Universities are key partners to achieve the EIT’s vision and critical to equip students with creativity and entrepreneurship skills, but also to drive regional ecosystems as innovation leaders. With universities we push knowledge forward, expose students to new ideas and turn these ideas into reality. Together with universities and the EIT, budding entrepreneurs can bring their innovative ideas to the market and spark change.
The current crisis requires us to reflect on education and the role universities play in our societies. With many universities around the world closing their ‘physical’ doors, online and blended education present a new era of learning.
“We must leverage the shift to digital learning, recognising the opportunities it opens to upskill knowledge and the benefits it can bring.”
Technologies are evolving rapidly, and whilst this means some jobs will disappear, new ones will be created with entire industries transformed. We need to ensure that skills and competences are adapted and that future talent is equipped to thrive at the forefront of innovation. Universities must continue as they always have to push the boundaries of knowledge forward, but also to facilitate technology transfer and contribute to upskilling through continued education. By doing so they drive innovation, ensuring that learners across Europe have the skills to keep up with the pace of advances in society.
The switch to blended education enables students to choose location, time and pace, catering their learning to a more flexible approach. By widening blended education options, we can foster collaboration between different learning perspectives and approaches and boost the impact entrepreneurial education brings to Europe. We also usher in much needed digital skills to underpin the ongoing digital transformation.
Yet, what does blended education mean for universities? It can:
- lead to higher student retention through personalised educational tracks,
- rethink traditional classrooms, giving access to groups with differing abilities,
- share resources faster and more easily with more digitalised content and archiving, and,
- enable more students to become active lifelong learners, returning to education to upskill their knowledge.
To transition to an online learning sphere, innovation is key. When the pandemic began, the EIT Community reacted quickly and supported educators by sharing knowledge and making key resources available to adjust to teaching and learning needs.

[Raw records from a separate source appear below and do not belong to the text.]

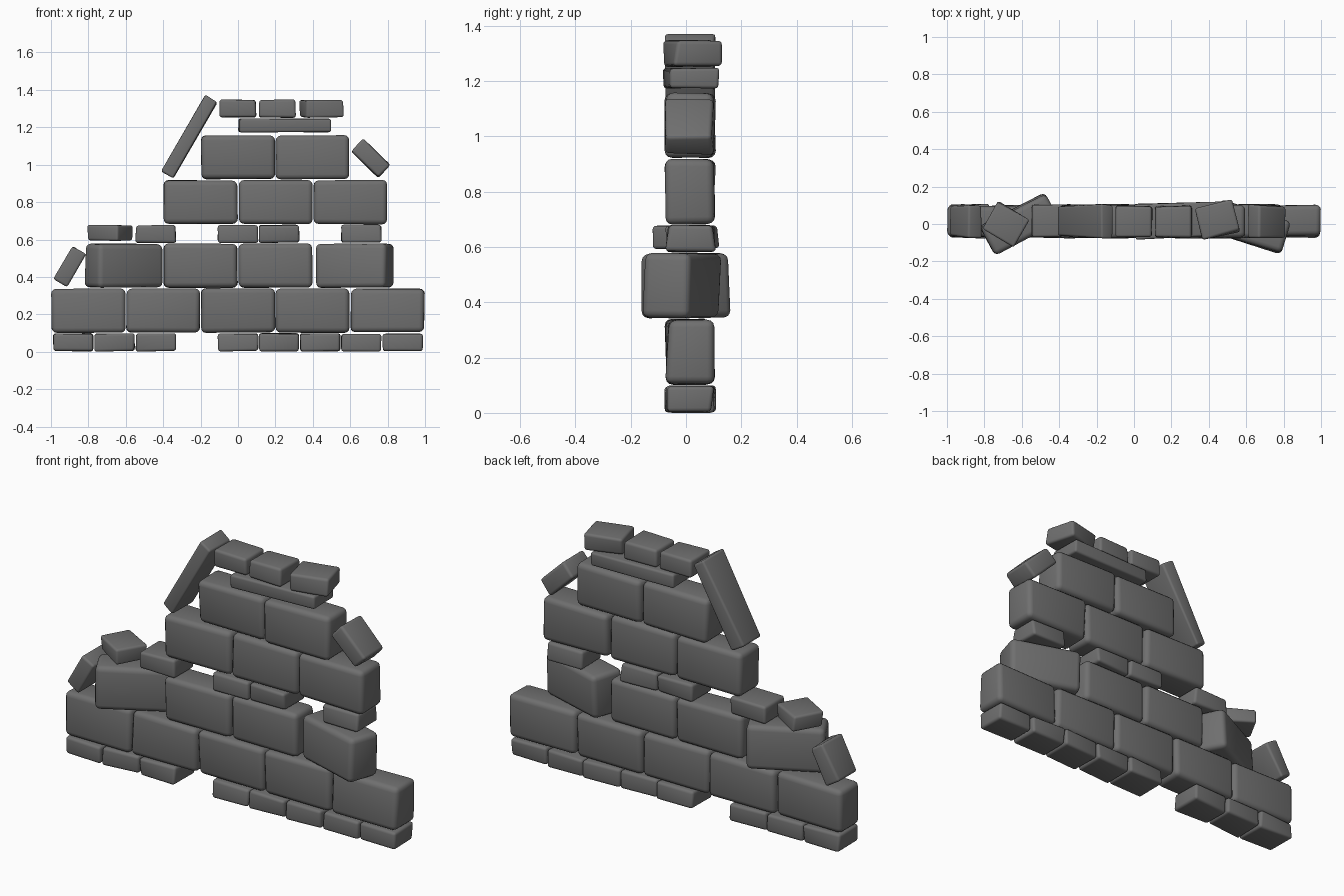
import bpy, bmesh, math, random
from mathutils import Vector

random.seed(11)
old = bpy.data.objects.get("Cube")
if old:
    bpy.data.objects.remove(old, do_unlink=True)

stone = bpy.data.materials.new("grey stone")
stone.use_nodes = True
GREY = (0.16, 0.16, 0.16, 1)
stone.diffuse_color = GREY
stone.node_tree.nodes["Principled BSDF"].inputs["Base Color"].default_value = GREY

MID_Y = 0.015      # centre plane of the wall
DEPTH = 0.19


def block(name, centre, size, turn=0, tilt=0, rough=0.02):
    """Hewn stone: a box with uneven faces and worn, rounded edges."""
    bm = bmesh.new()
    bmesh.ops.create_cube(bm, size=1)
    for v in bm.verts:
        v.co = Vector(v.co[i] * size[i] for i in range(3))
        # corners sink unevenly, mostly on the front and back faces
        v.co.y -= math.copysign(random.uniform(0, rough), v.co.y)
        v.co.x -= math.copysign(random.uniform(0, 0.006), v.co.x)
        v.co.z -= math.copysign(random.uniform(0, 0.006), v.co.z)
    bmesh.ops.bevel(bm, geom=bm.edges[:], offset=min(size) * 0.14, segments=3,
                    profile=0.5, affect='EDGES', clamp_overlap=True)
    mesh = bpy.data.meshes.new(name)
    bm.to_mesh(mesh)
    bm.free()
    mesh.materials.append(stone)
    mesh.shade_smooth()
    ob = bpy.data.objects.new(name, mesh)
    ob.location = centre
    ob.rotation_euler = (0, math.radians(tilt), math.radians(turn))
    bpy.context.collection.objects.link(ob)
    return ob


def course(name, centres, width, low, high):
    """A level row of equal stones."""
    for i, x in enumerate(centres):
        block(f"{name}_{i + 1}", (x, MID_Y, (low + high) / 2),
              (width, DEPTH, high - low))


# Level courses, from the ground up
BRICK, BLOCK = 0.22, 0.4
course("footing_brick", [i * BRICK for i in (-4, -3, -2, 0, 1, 2, 3, 4)], BRICK, 0, 0.1)
course("first_course_block", [i * BLOCK for i in range(-2, 3)], BLOCK, 0.1, 0.34)
course("second_course_block", [-0.2, 0.2], BLOCK, 0.34, 0.58)
course("middle_brick", [-0.44, 0, 0.22, 0.66], BRICK, 0.58, 0.68)
course("third_course_block", [-0.2, 0.2, 0.6], BLOCK, 0.68, 0.92)
course("fourth_course_block", [0, 0.4], BLOCK, 0.92, 1.16)
course("cap_brick", [0, 0.21], 0.2, 1.25, 1.35)

# Stones knocked out of line
block("left_twisted_block", (-0.61, 0, 0.46), (0.4, DEPTH, 0.24), turn=28)
block("right_twisted_block", (0.625, -0.015, 0.46), (0.4, DEPTH, 0.24), turn=-18)
block("twisted_middle_brick", (-0.685, 0, 0.635), (0.2, DEPTH, 0.09), turn=-30)
block("twisted_cap_brick", (0.445, 0.02, 1.3), (0.21, DEPTH, 0.1), turn=14)
block("cap_slab", (0.25, 0.022, 1.21), (0.5, 0.21, 0.08), turn=2)

# Loose stones leaning on the ends
block("leaning_slab", (-0.26, MID_Y, 1.15), (0.475, DEPTH, 0.08), tilt=-60)
block("leaning_brick_high", (0.71, MID_Y, 1.035), (0.21, DEPTH, 0.1), tilt=44)
block("leaning_brick_low", (-0.9, MID_Y, 0.455), (0.21, DEPTH, 0.09), tilt=-60)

New digital tools were swiftly introduced not only to teach, but also to support the academic community in adapting to the new conditions.
Innovation in higher education and in universities is not new for the EIT Community. Through EIT Digital, for example, we power innovations early on that contribute to a more digital learning environment. They supported start-up, ProctorExam, who as early as in 2015 was creating a highly secure web-based platform for online examinations. The programme has since been bought by universities in Austria, Belgium, the Netherlands and the UK.
At the EIT, we champion lifelong learning through our education programmes that are created in collaboration with the leading higher education, business, and research organisations across Europe. While the transition ahead remains uneasy for educators and students, we must rise to the challenge that the pandemic has thrust up on us. By doing so with universities paving the way, we will contribute to a more resilient and digitally skilled Europe.
Martin Kern is the Director at European Institute of Innovation and Technology (EIT). He joined the EIT in August 2014. Prior to that, he worked at the European Commission for 15 years in a variety of posts, mainly in the area of enlargement policy and with financial assistance to support economic and social development programmes. He has a master’s degrees in Economics and English from the University of Heidelberg and one in European Studies from the University of Reading.